- 1 cup salt, canning
- 2 cups flour
- 4 tablespoons cream of tartar+
- 4 tablespoons vegetable oil
- 2 cups water
- 4 drops red food coloring
- 4 drops blue food coloring
Mix in Pan
We had the granddaughters over for an overnight stay, and the one likes to play with play clay, so we usually make some when they are there. Plus, they get to help make it, so it is educational as well. In these pandemic times, it counts as a home economics class on their home schooling. Win/Win.
Making the play clay is fairly simple. You measure all your ingredients, in the order given, place them in a 4 quart pan for easier stirring. No bowl. Just directly in to the pan.
Once you have added all the dry ingredients together, then add the oil. Stir around until it is clumped with the mixture. Then, add your water. It will look somewhat soupy. We added the food coloring to the mixture so that it would be colored when it was done.

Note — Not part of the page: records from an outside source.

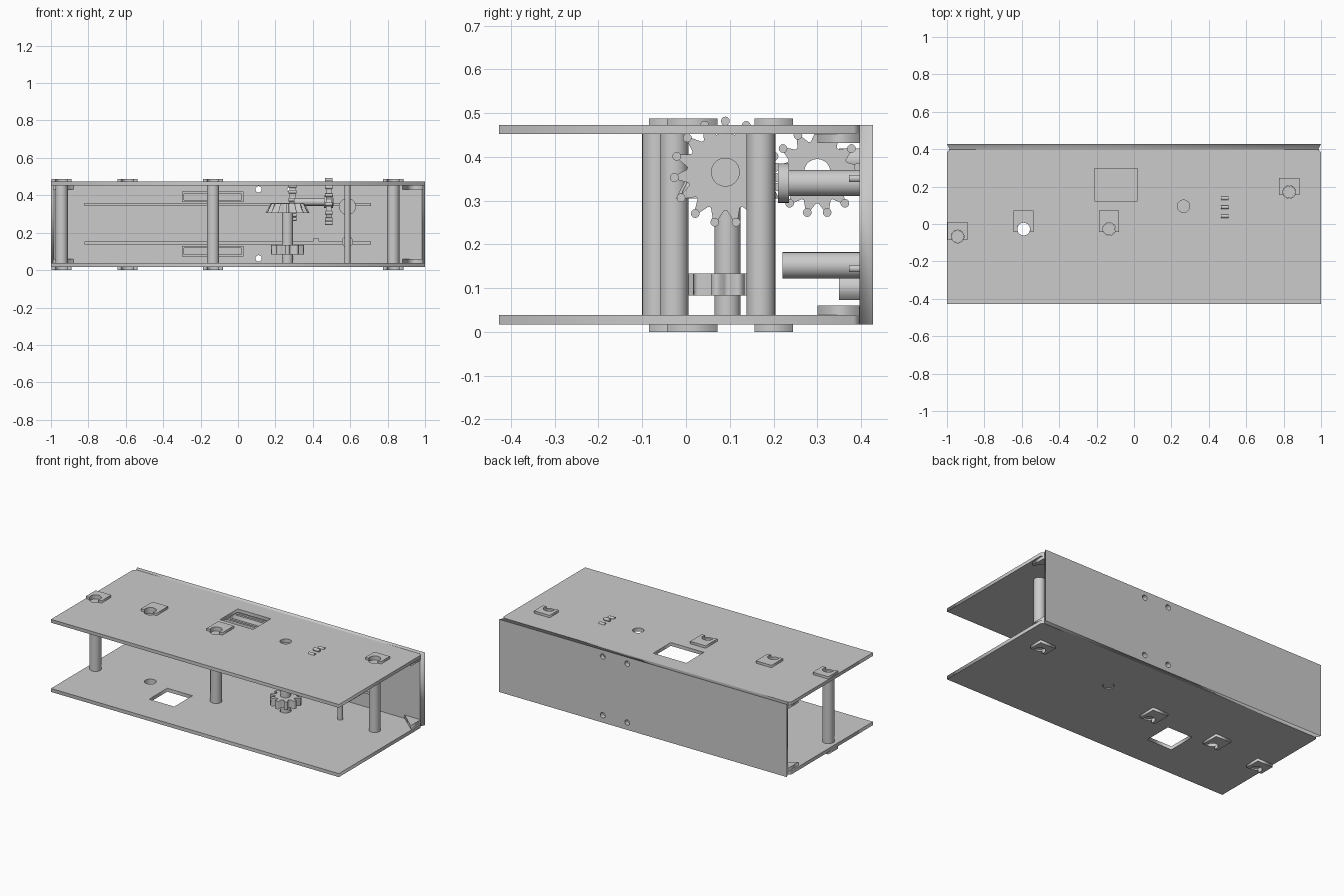
import bpy, bmesh
from math import sin, cos, pi, sqrt, asin
from mathutils import Matrix

if "Cube" in bpy.data.objects:
    bpy.data.objects.remove(bpy.data.objects["Cube"])

AXES = {'x': Matrix(((0, 0, 1, 0), (1, 0, 0, 0), (0, 1, 0, 0), (0, 0, 0, 1))),
        'y': Matrix(((1, 0, 0, 0), (0, 0, -1, 0), (0, 1, 0, 0), (0, 0, 0, 1))),
        'z': Matrix.Identity(4)}


def extrude(name, loops, lo, hi, axis='z', smooth=False):
    """Fill 2D loops (inner loops are holes) and extrude from lo to hi along an axis."""
    cu = bpy.data.curves.new(name, 'CURVE')
    cu.dimensions, cu.fill_mode, cu.extrude = '2D', 'BOTH', (hi - lo) / 2
    for loop in loops:
        sp = cu.splines.new('POLY')
        sp.points.add(len(loop) - 1)
        for p, (a, b) in zip(sp.points, loop):
            p.co = (a, b, 0, 1)
        sp.use_cyclic_u = True
    tmp = bpy.data.objects.new(name + "_tmp", cu)
    bpy.context.collection.objects.link(tmp)
    me = bpy.data.meshes.new_from_object(tmp.evaluated_get(bpy.context.evaluated_depsgraph_get()))
    bpy.data.objects.remove(tmp)
    bm = bmesh.new()
    bm.from_mesh(me)
    bmesh.ops.remove_doubles(bm, verts=bm.verts, dist=1e-5)
    bmesh.ops.transform(bm, matrix=AXES[axis], verts=bm.verts)
    i = 'xyz'.index(axis)
    for v in bm.verts:
        v.co[i] += (lo + hi) / 2
    bmesh.ops.recalc_face_normals(bm, faces=bm.faces)
    bm.to_mesh(me)
    bm.free()
    me.name = name
    ob = bpy.data.objects.new(name, me)
    bpy.context.collection.objects.link(ob)
    if smooth:
        bpy.ops.object.select_all(action='DESELECT')
        ob.select_set(True)
        bpy.context.view_layer.objects.active = ob
        bpy.ops.object.shade_smooth_by_angle(angle=0.6)
    return ob


def circle(a, b, r, n=28, start=0.0):
    return [(a + r * cos(start + 2 * pi * i / n), b + r * sin(start + 2 * pi * i / n)) for i in range(n)]


def rect(a0, a1, b0, b1):
    return [(a0, b0), (a1, b0), (a1, b1), (a0, b1)]


def gear(a, b, r_in, r_out, n, root=0.25, tip=0.12):
    pts = []
    for i in range(n):
        for f, r in ((-root, r_in), (-tip, r_out), (tip, r_out), (root, r_in)):
            t = pi / 2 + 2 * pi * (i + f) / n
            pts.append((a + r * cos(t), b + r * sin(t)))
    return pts


# post sockets: centre x, centre y, pad front y, pad back y
SOCKETS = [(-.943, -.067, -.085, .012), (-.59, -.027, -.043, .072),
           (-.133, -.027, -.043, .072), (.83, .171, .156, .245)]
R = .034

# top and bottom plates, each with its own window, socket holes and shaft hole
outline = [(-1, -.427), (1, -.427), (1, .383), (.985, .397), (-.985, .397), (-1, .383)]
holes = [circle(x, y, R) for x, y, _, _ in SOCKETS] + [circle(.265, .095, .033)]
extrude("bottom_plate", [outline, rect(-.46, -.285, -.225, -.045)] + holes, .017, .039)
extrude("top_plate", [outline, rect(-.21, .02, .122, .297)] + holes, .452, .473)

# back wall with bolt holes and chamfered inner ends
bolts = [circle(x, z, .017, 12) for x in (.11, .28) for z in (.063, .432)]
wall = extrude("back_wall", [rect(-1, 1, .017, .473)] + bolts, .397, .427, 'y')
for v in wall.data.vertices:
    if v.co.y < .4 and abs(v.co.x) > .99:
        v.co.x *= .985

# notched socket pads above and below
for i, (x, y, f, b) in enumerate(SOCKETS):
    h = y - f
    t0, t1 = -asin(h / R), pi + asin(h / R)
    notch = [(x + R * cos(t0 + (t1 - t0) * k / 20), y + R * sin(t0 + (t1 - t0) * k / 20)) for k in range(21)]
    pad = notch + [(x - .054, f), (x - .054, b), (x + .054, b), (x + .054, f)]
    extrude(f"socket_pad_bottom_{i}", [pad], .0, .017)
    extrude(f"socket_pad_top_{i}", [pad], .473, .488)

# support posts, the middle one eight-sided
for name, i in (("left_post", 0), ("right_post", 3)):
    extrude(name, [circle(*SOCKETS[i][:2], .033)], .025, .463, smooth=True)
extrude("middle_post", [circle(*SOCKETS[2][:2], .035, 8, pi / 8)], .025, .463)
extrude("thin_post", [circle(.585, .18, .016, 16)], .03, .462, smooth=True)

# mirrored fittings on the wall: rails, frames, corner gussets
for side, lo, fr, gz in (("lower", .137, .073, .039), ("upper", .343, .363, .432)):
    extrude(f"{side}_rail", [rect(-.82, .71, lo, lo + .015)], .372, .398, 'y')
    extrude(f"{side}_frame", [rect(-.3, .03, fr, fr + .056), rect(-.288, .018, fr + .011, fr + .045)],
            .35, .398, 'y')
    for s in (-1, 1):
        extrude(f"{side}_gusset_{'left' if s < 0 else 'right'}",
                [[(s * .99, .3), (s * .99, .397), (s * .88, .397)]], gz, gz + .021)
extrude("small_peg", [rect(.4, .432, .143, .168)], .372, .398, 'y')

# pegs standing out from the wall
extrude("lower_peg", [circle(.585, .152, .03)], .22, .398, 'y', True)
extrude("upper_peg", [circle(.585, .34, .03)], .23, .398, 'y', True)
extrude("upper_peg_flange", [circle(.585, .34, .045)], .21, .235, 'y', True)

# vertical shaft with pinion and tapered crown wheel
extrude("vertical_shaft", [circle(.265, .095, .03)], .019, .34, smooth=True)
extrude("pinion", [gear(.265, .095, .062, .09, 10, .3, .2), circle(.265, .095, .029)], .083, .133)
crown = extrude("crown_wheel", [gear(.265, .095, .085, .118, 16)], .305, .355)
for v in crown.data.vertices:
    if v.co.z > .33:
        v.co.x = .265 + (v.co.x - .265) * .78
        v.co.y = .095 + (v.co.y - .095) * .78


def pin_gear(name, x, y, z, r, n, bore, half, turn):
    """Toothed disc on an x axis with a round pin on each tooth tip."""
    extrude(name, [gear(y, z, r * .75, r, n, .42, .07), circle(y, z, bore)], x - half * .7, x + half * .7, 'x')
    for i in range(n):
        t = pi / 2 + 2 * pi * i / n
        extrude(f"{name}_pin_{i}", [circle(y + r * cos(t), z + r * sin(t), .01, 12)],
                x - half, x + half, 'x', True)


# drive wheel on its horizontal shaft, and the open-bored idler wheel behind
pin_gear("drive_wheel", .485, .09, .365, .117, 15, .02, .02, 0)
extrude("drive_hub", [circle(.09, .365, .033), circle(.09, .365, .019)], .46, .507, 'x', True)
extrude("drive_shaft", [circle(.09, .365, .02)], .3, .51, 'x', True)
pin_gear("idler_wheel", .292, .3, .365, .095, 13, .03, .022, 0)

Heat, on medium. The mixture needs to be stirred to keep from sticking to the bottom of the pan. As it heats, the water will evaporate with the steam, leaving the mixture. It will form a ball when it is done.
Let cool, and let the games begin!
Once it forms a ball, and the outside is no longer sticky, it is removed from heat.
I like to give each granddaughter a paper plate to put their clay on. First, it keeps the play clay from adhering to the table. Second, if they need to move their 'creation' quickly to the one end of the table, the plate makes it easier.
When done playing with, it can be stored in a zip-type plastic bag. You can also bake your creations in an oven. Perhaps a dehydrator would work best. You are simply removing what water remains in the clay. Of course, air drying does work but it takes time to air dry.
After drying, the creations can be painted and coated with polyurethane.
[When I was a child, my mother would make tiny birds, paint them, and her friend would incorporate them into a ring for Christmas ornaments]